A United Nations official had harsh words for Ottawa over the housing crisis in Attawapiskat, calling conditions in the first-nations community “dire” and noting that the problem appears to be widespread.
“I have been in communication with the Government of Canada to express my deep concern,” James Anaya, the United Nations special rapporteur on indigenous peoples, wrote in a statement on Tuesday.
Attawapiskat declared a state of emergency this fall over a lack of suitable housing, and has been attracting national and international media attention since, as observers compare the conditions in the community to those found in the world’s poorest countries.
Mr. Anaya, whose statement was published on the United Nations website, noted that many residents in the community of 1,800 live in unheated shacks or trailers that lack running water.
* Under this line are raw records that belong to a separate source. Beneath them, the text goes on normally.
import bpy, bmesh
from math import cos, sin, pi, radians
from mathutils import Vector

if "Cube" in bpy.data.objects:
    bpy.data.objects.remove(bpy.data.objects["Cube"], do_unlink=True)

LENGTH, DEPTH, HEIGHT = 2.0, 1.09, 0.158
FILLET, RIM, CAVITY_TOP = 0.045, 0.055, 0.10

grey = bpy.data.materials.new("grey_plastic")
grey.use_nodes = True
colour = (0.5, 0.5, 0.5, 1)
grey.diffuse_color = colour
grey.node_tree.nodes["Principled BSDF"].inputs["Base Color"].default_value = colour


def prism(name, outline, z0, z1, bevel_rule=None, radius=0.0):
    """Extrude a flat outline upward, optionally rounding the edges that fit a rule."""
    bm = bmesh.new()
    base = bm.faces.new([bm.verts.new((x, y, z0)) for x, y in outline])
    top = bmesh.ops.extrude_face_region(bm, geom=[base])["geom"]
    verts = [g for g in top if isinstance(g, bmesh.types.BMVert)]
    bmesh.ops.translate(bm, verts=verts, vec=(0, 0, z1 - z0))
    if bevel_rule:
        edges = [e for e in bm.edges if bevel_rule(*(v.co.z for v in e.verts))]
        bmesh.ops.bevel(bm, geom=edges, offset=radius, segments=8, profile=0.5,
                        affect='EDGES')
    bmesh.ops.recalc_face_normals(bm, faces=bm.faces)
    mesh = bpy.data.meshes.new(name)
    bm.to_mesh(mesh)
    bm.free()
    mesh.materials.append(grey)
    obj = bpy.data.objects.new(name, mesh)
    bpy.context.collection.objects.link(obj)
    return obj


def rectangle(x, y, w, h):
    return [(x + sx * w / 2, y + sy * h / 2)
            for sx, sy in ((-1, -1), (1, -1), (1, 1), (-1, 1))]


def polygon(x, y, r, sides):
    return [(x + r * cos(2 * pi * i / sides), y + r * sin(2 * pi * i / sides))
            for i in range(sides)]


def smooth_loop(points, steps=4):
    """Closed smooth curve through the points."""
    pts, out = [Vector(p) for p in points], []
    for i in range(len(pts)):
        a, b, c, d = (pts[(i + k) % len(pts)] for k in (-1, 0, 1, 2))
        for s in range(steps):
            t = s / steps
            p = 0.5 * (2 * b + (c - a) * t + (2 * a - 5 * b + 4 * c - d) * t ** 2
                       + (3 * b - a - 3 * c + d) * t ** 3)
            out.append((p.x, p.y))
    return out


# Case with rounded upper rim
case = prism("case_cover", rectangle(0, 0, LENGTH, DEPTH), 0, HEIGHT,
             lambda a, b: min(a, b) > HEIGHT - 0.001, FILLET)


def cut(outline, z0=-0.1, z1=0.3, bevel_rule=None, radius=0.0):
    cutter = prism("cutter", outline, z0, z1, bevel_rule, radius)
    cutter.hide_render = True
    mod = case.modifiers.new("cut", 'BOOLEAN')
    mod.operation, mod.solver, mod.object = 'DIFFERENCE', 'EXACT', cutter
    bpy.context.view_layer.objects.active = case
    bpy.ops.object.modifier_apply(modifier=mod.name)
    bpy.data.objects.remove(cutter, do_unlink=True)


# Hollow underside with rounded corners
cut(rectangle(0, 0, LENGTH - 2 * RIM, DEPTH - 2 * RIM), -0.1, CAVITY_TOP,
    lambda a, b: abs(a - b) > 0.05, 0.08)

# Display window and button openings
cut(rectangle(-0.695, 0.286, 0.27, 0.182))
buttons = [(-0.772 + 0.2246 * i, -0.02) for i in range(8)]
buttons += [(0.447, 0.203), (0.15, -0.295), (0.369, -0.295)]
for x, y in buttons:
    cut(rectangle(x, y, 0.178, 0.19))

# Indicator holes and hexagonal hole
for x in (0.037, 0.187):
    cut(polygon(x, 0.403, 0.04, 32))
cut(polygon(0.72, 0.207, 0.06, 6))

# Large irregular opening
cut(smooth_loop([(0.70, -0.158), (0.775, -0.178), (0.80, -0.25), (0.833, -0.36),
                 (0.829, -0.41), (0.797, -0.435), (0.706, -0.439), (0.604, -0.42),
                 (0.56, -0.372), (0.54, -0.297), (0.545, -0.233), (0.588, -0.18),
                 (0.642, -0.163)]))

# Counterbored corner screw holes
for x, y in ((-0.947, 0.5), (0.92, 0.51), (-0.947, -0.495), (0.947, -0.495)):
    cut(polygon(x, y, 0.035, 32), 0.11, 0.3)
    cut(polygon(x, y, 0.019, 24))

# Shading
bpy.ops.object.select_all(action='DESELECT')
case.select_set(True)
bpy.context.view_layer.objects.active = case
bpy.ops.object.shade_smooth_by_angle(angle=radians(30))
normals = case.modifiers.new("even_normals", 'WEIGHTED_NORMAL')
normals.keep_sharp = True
And he suggested that Attawapiskat isn’t the only reserve community in crisis.
He said he has received reports indicating that first-nations communities are systematically under-funded in Canada and wrote a letter to Ottawa outlining his concerns on Monday.
A spokeswoman for Aboriginal Affairs Minister John Duncan quickly fired back, characterizing the special rapporteur’s missive as an attention-grabbing stunt.
“Anyone who reads the letter will see it lacks credibility,” Michelle Yao wrote in an e-mail to The Globe and Mail. “Our government is focused on the needs of the residents of Attawapiskat – not publicity stunts.”
The Conservative government says it has spent about $90-million on Attawapiskat over the past five years, and has blamed the housing crisis on financial mismanagement. Last month, it placed Attawapiskat under third-party management.
First-nations leaders asked the United Nations to monitor Canada’s actions on the remote reserve earlier this month.
In his statement, Mr. Anaya noted that aboriginal communities face higher rates of poverty, and poorer health, education and employment outcomes than non-aboriginals in Canada.
“The social and economic situation of the Attawapiskat seems to represent the condition of many First Nation communities living on reserves throughout Canada, which is allegedly akin to Third World conditions,” Mr. Anaya wrote.
Ms. Yao criticized the special rapporteur’s letter as full of mistakes. She said it was erroneously addressed to former foreign affairs minister Lawrence Cannon, who was defeated in a federal election earlier this year and replaced by John Baird, but did not specify other errors.
“I think this is a government clutching at straws. They tried to blame the chief, they tried to blame me, now they’re trying to blame the UN,” NDP MP Charlie Angus said. “I think they need to realize that Canada’s credibility is on the line.”
Mr. Angus invited the special rapporteur to visit Attawapiskat and see the situation for himself.
Mr. Anaya’s statement indicates that he has asked the government to comment on the accuracy of his information and explain what it is doing to improve conditions on reserves. “I will be monitoring closely the situation of the Attawapiskat First Nation and other aboriginal communities in Canada,” he wrote.